And in Matthews Indus. Piping Co., Inc. v. Mobil Oil Corp., the lower court denied the defendants request to peak into the plaintiff’s returns and the First Department affirmed that decision. The court wrote that “The disclosure of tax returns is disfavored due to their confidential and private nature. Consequently, a party seeking to compel their production must make a strong showing of overriding necessity.”

Similar language comes from the Second Department, where the rule is that “A party will not be required to produce income tax returns in a particular action unless the record presents a strong necessity for such disclosure in order for the party to prove its cause of action or defense.” In Active Fire Sprinkler v. American Home, that court held that there must be “some showing that the particular information in tax returns has some specific application to the case.

Now here’s the kicker: Few people will want to donate money for any kind of legal defense fund, if one is needed.

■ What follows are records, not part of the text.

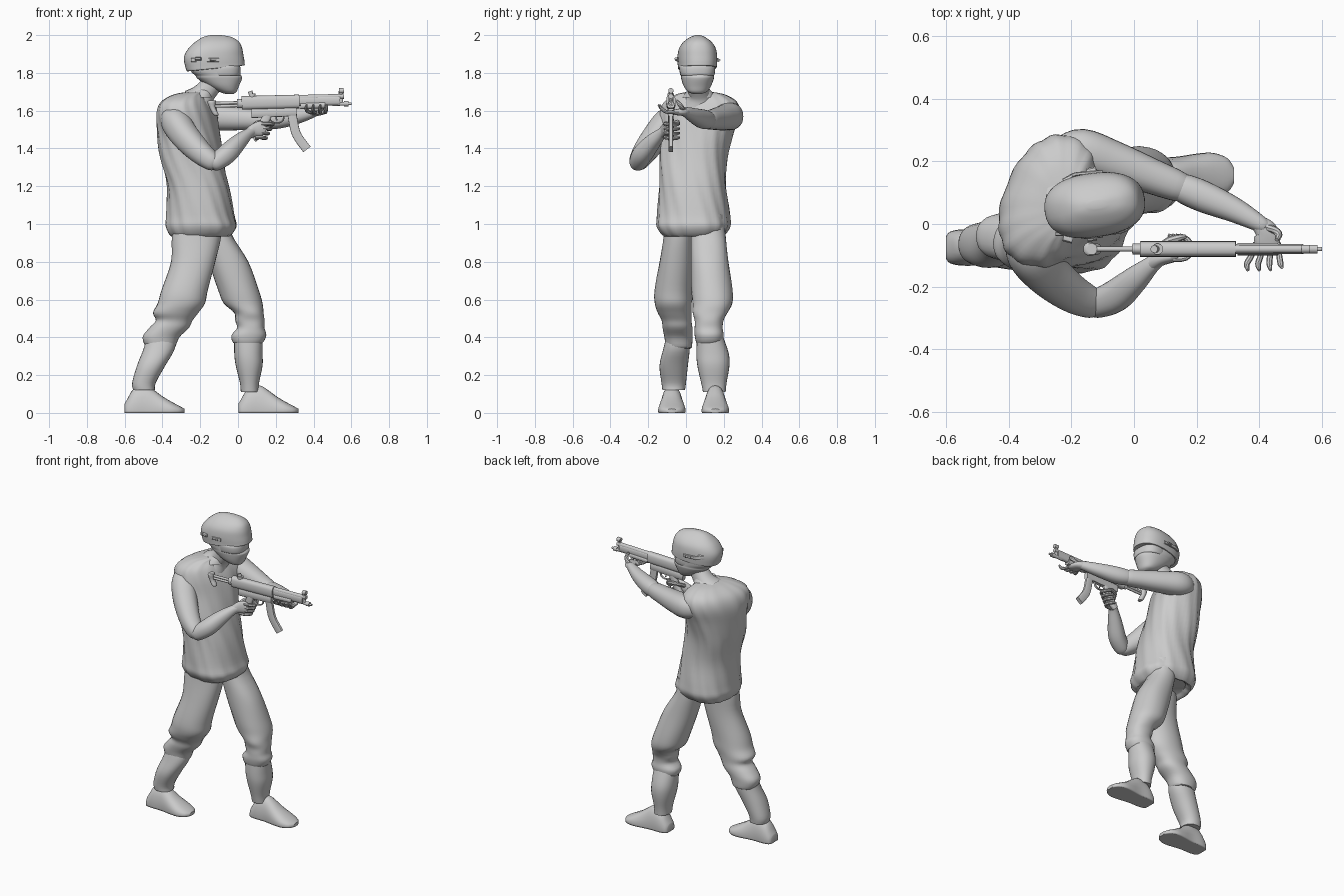
import bpy, math
from mathutils import Vector

Y, Z = Vector((0, 1, 0)), Vector((0, 0, 1))


def catmull(p, steps):
    """Smoothly interpolate a list of section tuples."""
    out = []
    for i in range(len(p) - 1):
        q = [p[max(i - 1, 0)], p[i], p[i + 1], p[min(i + 2, len(p) - 1)]]
        for s in range(steps):
            t = s / steps
            out.append([0.5 * (2 * b + (c - a) * t + (2 * a - 5 * b + 4 * c - d) * t * t
                        + (3 * b - a - 3 * c + d) * t ** 3) for a, b, c, d in zip(*q)])
    return out + [list(p[-1])]


def loft(name, secs, ref=None, n=28, power=2.2, steps=4, fold=0.0, folds=9):
    """Skin sections (x,y,z,a,b,yaw). ref=None: level rings; else rings across the path."""
    secs = [tuple(s) + (s[3],) * (len(s) == 4) for s in secs]
    secs = [s + (0,) * (len(s) == 5) for s in secs]
    if steps > 1:
        secs = catmull(secs, steps)
    cs = [Vector(s[:3]) for s in secs]
    verts, faces = [], []
    for i, s in enumerate(secs):
        if ref is None:
            w = math.radians(s[5])
            u, v = Vector((math.cos(w), math.sin(w), 0)), Vector((-math.sin(w), math.cos(w), 0))
        else:
            t = (cs[min(i + 1, len(cs) - 1)] - cs[max(i - 1, 0)]).normalized()
            u = ref.cross(t).normalized()
            v = t.cross(u)
        for k in range(n):
            g = 2 * math.pi * k / n
            c, d = math.cos(g), math.sin(g)
            f = 1 + fold * math.sin(folds * g + 14 * cs[i].z) * math.sin(5 * g + 3)
            verts.append(cs[i] + u * math.copysign(abs(c) ** (2 / power), c) * max(s[3], .001) * f
                         + v * math.copysign(abs(d) ** (2 / power), d) * max(s[4], .001) * f)
    for i in range(len(secs) - 1):
        for k in range(n):
            k2 = (k + 1) % n
            faces.append((i * n + k, i * n + k2, (i + 1) * n + k2, (i + 1) * n + k))
    faces += [tuple(range(n))[::-1], tuple(range(len(verts) - n, len(verts)))]
    me = bpy.data.meshes.new(name)
    me.from_pydata(verts, [], faces)
    ob = bpy.data.objects.new(name, me)
    bpy.context.collection.objects.link(ob)
    bpy.ops.object.select_all(action='DESELECT')
    ob.select_set(True)
    bpy.context.view_layer.objects.active = ob
    bpy.ops.object.shade_smooth_by_angle(angle=math.radians(40))
    return ob


def ext(z, x0, x1, y0, y1, yaw=0):
    """Level section given by its extents."""
    return ((x0 + x1) / 2, (y0 + y1) / 2, z, (x1 - x0) / 2, (y1 - y0) / 2, yaw)


def rod(name, a, b, r, r2=None, n=14, power=2.0):
    ref = Y if abs(b[1] - a[1]) < .01 else Z
    return loft(name, [a + (r, r2 or r), b + (r, r2 or r)], ref, n, power, 1)


def finger(name, pts, r=.0095):
    loft(name, [p + (r * (.55 if i == len(pts) - 1 else 1),) for i, p in enumerate(pts)], Z, 8, 2, 3)


# Baggy shirt, twisted towards the weapon
loft("shirt", [(-.2, .04, .955, .12, .13, 0), (-.2, .04, .935, .155, .155, -3),
               (-.195, .04, .985, .185, .191, -5), (-.2, .04, 1.05, .176, .188, -6),
               (-.212, .035, 1.2, .161, .176, -10), (-.245, .04, 1.35, .16, .177, -15),
               (-.262, .058, 1.48, .152, .192, -20), (-.27, .073, 1.58, .143, .216, -22),
               (-.268, .077, 1.645, .12, .2, -22), (-.25, .077, 1.685, .08, .135, -20),
               (-.22, .07, 1.70, .045, .06, -10)], n=64, power=2.4, fold=.03)

# Trouser legs and gaiters
loft("rear_trouser_leg", [ext(1.05, -.33, -.08, -.11, .05), ext(.93, -.35, -.09, -.12, .04),
                          ext(.8, -.355, -.12, -.14, .035), ext(.65, -.405, -.16, -.165, .03),
                          ext(.58, -.425, -.175, -.165, .03), ext(.53, -.45, -.21, -.15, .03),
                          ext(.49, -.435, -.24, -.13, .03), ext(.45, -.47, -.26, -.125, .035),
                          ext(.4, -.505, -.31, -.115, .035), ext(.345, -.485, -.335, -.105, .03),
                          ext(.35, -.46, -.36, -.09, .01)], fold=.015)
loft("front_trouser_leg", [ext(1.05, -.2, -.04, .03, .2), ext(.95, -.19, -.035, .025, .21),
                           ext(.8, -.155, .055, .025, .225), ext(.65, -.105, .11, .03, .245),
                           ext(.58, -.075, .13, .035, .245), ext(.53, -.02, .135, .035, .22),
                           ext(.49, -.015, .14, .045, .2), ext(.45, -.005, .14, .045, .195),
                           ext(.41, -.035, .15, .045, .2), ext(.37, -.025, .13, .055, .19),
                           ext(.38, 0, .11, .07, .17)], fold=.015)
loft("rear_shin", [ext(.42, -.48, -.33, -.1, .02), ext(.34, -.5, -.335, -.12, .02),
                   ext(.25, -.535, -.385, -.14, .01), ext(.16, -.56, -.435, -.13, 0),
                   ext(.12, -.555, -.44, -.125, -.005)])
loft("front_shin", [ext(.42, -.02, .13, .06, .19), ext(.32, -.02, .13, .055, .225),
                    ext(.25, -.012, .13, .06, .23), ext(.16, .01, .112, .08, .215),
                    ext(.11, .015, .11, .09, .21)])

# Shoes: same last, placed twice, with flat soles
for name, x, y in (("rear_shoe", -.6, -.075), ("front_shoe", .003, .155)):
    prof = [(0, .035, .05), (.012, .05, .07), (.05, .058, .13), (.11, .058, .145), (.15, .062, .125),
            (.2, .07, .088), (.25, .072, .058), (.295, .055, .034), (.316, .025, .022)]
    shoe = loft(name, [(x + dx, y, .01, w, h - .01) for dx, w, h in prof], Z, 24, 2.3, 3)
    for v in shoe.data.vertices:
        v.co.z = max(v.co.z, 0)

# Arms
loft("right_upper_arm", [(-.36, -.03, 1.58, .05), (-.335, -.09, 1.545, .074), (-.28, -.155, 1.465, .073),
                         (-.2, -.22, 1.38, .062), (-.13, -.255, 1.325, .047), (-.108, -.265, 1.31, .02)], Z)
loft("right_forearm", [(-.145, -.265, 1.305, .02), (-.125, -.258, 1.32, .043), (-.06, -.23, 1.37, .052),
                       (0, -.18, 1.43, .043), (.05, -.135, 1.475, .029), (.075, -.115, 1.49, .024)], Z)
loft("left_upper_arm", [(-.24, .225, 1.57, .05), (-.17, .232, 1.57, .072), (-.07, .2, 1.562, .067),
                        (.05, .155, 1.555, .057), (.15, .117, 1.55, .047), (.185, .105, 1.55, .025)], Z)
loft("left_forearm", [(.12, .13, 1.55, .025), (.15, .117, 1.55, .045), (.22, .088, 1.556, .05),
                      (.32, .045, 1.573, .04), (.4, .002, 1.592, .027), (.42, -.01, 1.595, .02)], Z)

# Hands
loft("right_palm", [(.055, -.13, 1.478, .022, .026), (.085, -.112, 1.495, .022, .036),
                    (.12, -.106, 1.505, .018, .04), (.145, -.105, 1.51, .011, .03)], Z, 16)
for i in range(4):
    z, dx = 1.53 - .024 * i, -.012 * i
    finger("right_finger", [(.125 + dx, -.112, z), (.165 + dx, -.108, z), (.185 + dx, -.08, z - .003),
                            (.17 + dx, -.05, z - .004), (.145 + dx, -.035, z)])
finger("right_thumb", [(.08, -.1, 1.515), (.1, -.06, 1.535), (.14, -.045, 1.54), (.165, -.04, 1.535)], .012)
loft("left_palm", [(.39, .008, 1.59, .024, .024), (.42, -.02, 1.593, .036, .02),
                   (.425, -.05, 1.592, .042, .016), (.425, -.075, 1.592, .036, .01)], Z, 16)
for i in range(4):
    x, tip = .39 + .023 * i, .36 + .036 * i
    finger("left_finger", [(x, -.06, 1.592), ((x + tip) / 2, -.1, 1.592), (tip, -.128, 1.61),
                           (tip + .004, -.147 + .008 * (i == 3), 1.632)])
finger("left_thumb", [(.42, -.01, 1.6), (.45, -.02, 1.615), (.462, -.035, 1.635), (.455, -.05, 1.655)], .012)

# Head, neck and mask
loft("neck", [(-.21, .07, 1.65, .09), (-.18, .07, 1.69, .062), (-.14, .062, 1.74, .055),
              (-.12, .06, 1.79, .055)], Y)
loft("collar", [(-.22, .072, 1.67, .09, .095), (-.19, .07, 1.7, .06, .068), (-.18, .07, 1.712, .05, .056)])
loft("masked_head", [ext(1.688, -.065, -.025, .04, .08), ext(1.7, -.1, -.008, .01, .11, 5),
                     ext(1.73, -.16, .005, -.012, .132, 5), ext(1.77, -.215, .022, -.025, .147, 5),
                     ext(1.785, -.225, .018, -.027, .148, 5), ext(1.81, -.25, -.005, -.03, .15, 5),
                     ext(1.86, -.255, -.005, -.03, .15, 5), ext(1.9, -.22, -.03, 0, .12, 5)], n=32, power=2.2)
loft("goggles", [ext(1.785, -.15, 0, -.02, .14, 6), ext(1.79, -.16, .012, -.03, .15, 6),
                 ext(1.83, -.16, .012, -.034, .154, 6), ext(1.845, -.15, 0, -.02, .14, 6)],
     n=32, power=2.5)

# Helmet dome, brim raised at the front
helmet = loft("helmet", [ext(1.84, -.22, -.02, -.01, .13, 8), ext(1.822, -.265, .03, -.036, .156, 8),
                         ext(1.84, -.278, .035, -.04, .161, 8), ext(1.885, -.286, .03, -.042, .162, 8),
                         ext(1.93, -.262, .022, -.034, .155, 8), ext(1.965, -.225, .005, -.01, .132, 8),
                         ext(1.99, -.185, -.035, .025, .098, 8), ext(2.0, -.145, -.09, .05, .075, 8)],
              n=40, power=2.4)
for v in helmet.data.vertices:
    if v.co.z < 1.9:
        v.co.z += (1.9 - v.co.z) * (.2 * (v.co.x + .13) / .15)

# Goggle strap ends on both sides of the helmet
for side in (-1, 1):
    pts = [(-.25, .038, .07), (-.2, .06, .094), (-.15, .06, .102), (-.1, .065, .102)]
    loft("goggle_strap", [(x, y + side * w, 1.868, .006, .01) for x, y, w in pts], Z, 10, 4)
    rod("strap_buckle", (-.225, .048 + side * .088, 1.874), (-.195, .052 + side * .1, 1.874), .009, .015, 8)
    rod("strap_clip", (-.15, .06 + side * .104, 1.868), (-.12, .066 + side * .104, 1.868), .008, .014, 8)

# Weapon: receiver, barrel and stock
G = -.08
rod("receiver", (.02, G, 1.641), (.325, G, 1.649), .036, .025, 20, 2.8)
rod("handguard", (.32, G, 1.65), (.54, G, 1.655), .026, .016, 16, 2.6)
rod("handguard_underside", (.33, G, 1.625), (.46, G, 1.63), .017, .02, 16, 2.6)
rod("upper_tube", (.32, G, 1.67), (.56, G, 1.676), .013)
rod("barrel", (.5, G, 1.635), (.578, G, 1.637), .01)
rod("muzzle", (.56, G, 1.637), (.585, G, 1.637), .014)
rod("muzzle_tip", (.58, G, 1.637), (.6, G, 1.637), .007)
rod("lower_receiver", (.07, G, 1.585), (.31, G, 1.595), .024, .015, 12, 4)
rod("stock_socket", (-.005, G, 1.637), (.022, G, 1.638), .024, .018)
for z in (1.627, 1.643):
    rod("stock_rod", (-.13, G, z - .004), (.02, G, z), .008, .008, 10)
loft("butt_plate", [(-.135, G, 1.655, .018, .018), (-.14, G, 1.645, .022, .022), (-.135, G, 1.615, .016, .018),
                    (-.12, G, 1.585, .016, .018), (-.115, G, 1.575, .012, .014)], None, 16)

# Weapon: grip, magazine, sights, trigger guard
loft("pistol_grip", [(.155, G, 1.58, .026, .014), (.135, G, 1.53, .023, .016), (.105, G, 1.475, .022, .016),
                     (.08, G, 1.45, .02, .015)], Y, 16, 3)
loft("magazine", [(.285, G, 1.6, .024, .012), (.293, G, 1.54, .024, .012), (.312, G, 1.47, .024, .012),
                  (.365, G, 1.395, .024, .012)], Y, 16, 5)
loft("trigger_guard", [(.165, G, 1.57, .004, .008), (.175, G, 1.545, .004, .008), (.205, G, 1.535, .004, .008),
                       (.235, G, 1.545, .004, .008), (.245, G, 1.575, .004, .008)], Y, 8)
rod("trigger", (.2, G, 1.575), (.205, G, 1.548), .004, .004, 8)
rod("rear_sight_base", (.075, G, 1.67), (.075, G, 1.69), .018)
rod("rear_sight_drum", (.07, G, 1.685), (.064, G, 1.703), .012)
rod("front_sight_post", (.545, G, 1.64), (.545, G, 1.705), .012, .008, 10)
rod("front_sight_hood", (.535, G, 1.705), (.56, G, 1.706), .014)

Because who wants to get in bed with the kind of d-bag that would write crap like that without evidence? (I have no idea if there is insurance coverage for this.)

But remember Peter Thiel funding the Terry Bollea (Hulk Hogan) sex tape lawsuit against Gawker?

Might there be some people willing to pony up money to see this matter go through discovery just to get to those tax returns?

Even if the returns are subject to a confidentiality agreement, all bets are off in a trial that takes place in open court.

Conclusion: Melania Trump has exposed herself, and potentially her husband, to having her tax returns revealed in discovery.

The only way out of this for her to drop her claim of economic loss entirely.



6 thoughts on “Melania Trump’s Lawsuit and Tax Returns

  1. If you remove the claims of economic loss, there is very little left. To prove damage to reputation, requires that one started with a good reputation to begin with, that was harmed by the defamation. Doubtful that either part of that two-part requirement can be proved in a meaningful way. The defense may try to prove that Melania did, in fact, take money for sex, and that proof will be public. (I wonder how many people really believe Melania married Donald strictly for romantic love with no material gain.) The defense of her suit, rather than the preceding alleged defamation, is what will really hurt Melania’s image. And just keeping the subject alive, hurts her image. It is a lose/lose.

    • And just keeping the subject alive, hurts her image. It is a lose/lose.

      Yup. She publicized an allegation few knew about, and fewer cared about due to its dubiousness. Once the apology and retraction came, she should have been done with it.

      I never would have taken such a case, and would have counseled her against bringing it. She has nothing to gain.

  2. Josh Marshall of the talkingpointsmemo blog is writing a book on the Drumpfenstein Monster, having studied him for a few years. He claims that all motivation of The Monster is based on domination above anything else. The Monster must dominate in every circumstance, regardless of the situation.

    Extrapolating from that premise, the Melania suit is only peripherally about damages for presumed lost revenue. It is a skirmish in the war against the press. It is unlikely that Melania has anything to do with the detail. My bet is that the whole thing, as with many other Drumpfenstein Monster phenomena, springs from the mind of the greasy eminence behind The Monster, Stephen K Ban’em, White House anarchist at large.

    Oh, if only Sacco and Vanzetti had lived to see this day!

  3. Has any of Donald’s suits — as plaintiff or defendant — ever gone to trial?
    Here’s hoping this one does, but given his record of cowardice and systemic abuse, I’m not hopeful.

  4. It seems to me, like much of what The Donald does, this is a bullying tactic that isn’t any different than many large corporations use against smaller less financed opponents. Hire a law firm and threaten legal action or outright sue your opponent and make them miserable and broke.

    But I have to wonder. What would have been the media’s reaction to such a claim about Michelle Obama?